So you have just received your credit report and your score has dropped. Why? There are different items on your credit score that can affect your score negatively. Make sure you keep an eye on the following four must-watch items on your credit report to maintain a good score.
First, you can receive a free credit report once every year from each of the three nationwide credit reporting companies. You can order yours online from annualcreditreport.com or by calling 877-322-8228. (Other sites may advertise free credit reports, but the fine print often requires you to buy a product or service.) Some credit card companies also provide a free FICO credit report, and there are sites such as creditkarma.com where you can view your score for free as well.
Late payments. Late payments and delinquencies have a huge impact on your credit score. They make up 35 percent of your entire FICO score. If you see marks that bills have been paid 30, 60, 90 or 120 days late, that is extremely damaging to your score. The other important factor is the timeline of how late your payment was and how long ago you made this mistake. The later your payment is, the more it negatively affects your score. The more time that has passed since the late payment, the less it affects your score.
Collections. Any collections activity on your report will go against your score. If you have had an account or bill that has gone to a collections agency, you are probably aware of it, but in some cases you may not be. There are certain situations where you may not be aware of collections action, such as if you didn’t pay the last utility bill after you moved and the collection agency couldn’t locate you. If you see a mark on your report that is not related to you, you can dispute it and have it removed. Any collections item can stay on your report for seven years, but the longer it has been on your report, the less it affects your score.
Active accounts. An easy way to detect identity fraud is to look for accounts on your credit report that you didn’t open. If you have closed an account, it will reflect that on your credit report and you will be able to verify the date you closed it. If an account is shown as open but you have closed it, reach out to the issuer to find out why it is still active.
High debt-to-credit limit ratio. Credit score companies will look at how you utilize your credit cards by comparing the balance on one revolving account with the available credit from the lender. You want to keep your ratio under 10 percent. For example, if your credit card has a limit of $5,000 and you have a $1,000 balance on it, the ratio is 20 percent.

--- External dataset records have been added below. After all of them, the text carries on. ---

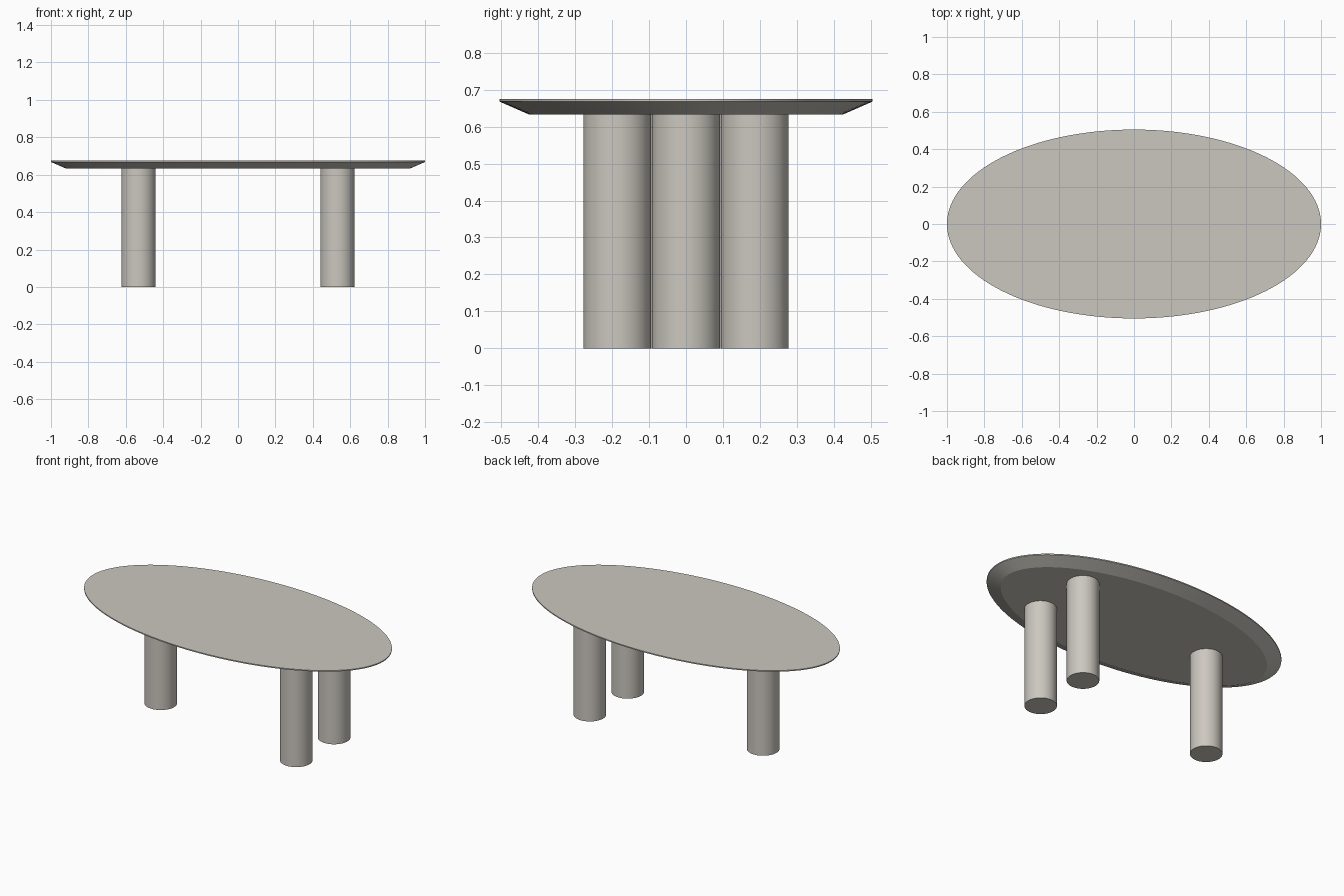
import bpy, bmesh, math

if "Cube" in bpy.data.objects:
    bpy.data.objects.remove(bpy.data.objects["Cube"])

A, B = 1.0, 0.505          # tabletop half length and half width
LEG_R, LEG_H = 0.092, 0.634
SEGMENTS = 128

stone = bpy.data.materials.new("warm grey stone")
stone.diffuse_color = (0.60, 0.575, 0.52, 1.0)
stone.use_nodes = True
stone.node_tree.nodes["Principled BSDF"].inputs["Base Color"].default_value = stone.diffuse_color


def finish(bm, name):
    """Turn a bmesh into a named object with smooth sides and sharp edges."""
    bmesh.ops.recalc_face_normals(bm, faces=bm.faces[:])
    mesh = bpy.data.meshes.new(name)
    bm.to_mesh(mesh)
    bm.free()
    mesh.materials.append(stone)
    obj = bpy.data.objects.new(name, mesh)
    bpy.context.collection.objects.link(obj)
    bpy.ops.object.select_all(action='DESELECT')
    obj.select_set(True)
    bpy.context.view_layer.objects.active = obj
    bpy.ops.object.shade_smooth_by_angle(angle=math.radians(15))
    return obj


def ellipse_ring(bm, inset, z):
    """Ring of vertices on the ellipse, moved inward along its normal."""
    ring = []
    for i in range(SEGMENTS):
        t = 2 * math.pi * i / SEGMENTS
        c, s = math.cos(t), math.sin(t)
        n = math.hypot(B * c, A * s)
        ring.append(bm.verts.new((A * c - inset * B * c / n,
                                  B * s - inset * A * s / n, z)))
    return ring


# Oval tabletop: thin upright rim with a wide chamfer underneath
bm = bmesh.new()
rings = [ellipse_ring(bm, inset, z)
         for inset, z in ((0.08, 0.633), (0.0, 0.668), (0.0, 0.675))]
for low, high in zip(rings, rings[1:]):
    for i in range(SEGMENTS):
        j = (i + 1) % SEGMENTS
        bm.faces.new((low[i], low[j], high[j], high[i]))
bm.faces.new(rings[0][::-1])
bm.faces.new(rings[-1])
finish(bm, "tabletop")

# Three round legs: a pair at the right end, a single one at the left
for name, x, y in (("front_right_leg", 0.532, -0.186),
                   ("back_right_leg", 0.532, 0.186),
                   ("left_leg", -0.532, 0.0)):
    bm = bmesh.new()
    bmesh.ops.create_cone(bm, cap_ends=True, segments=64,
                          radius1=LEG_R, radius2=LEG_R, depth=LEG_H)
    bmesh.ops.translate(bm, verts=bm.verts[:], vec=(x, y, LEG_H / 2))
    finish(bm, name)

If you are running a balance of $7,000-$8,000 on a credit card with a $10,000 limit, it will really negatively affect your score. It is even worse to have high running balances on several cards.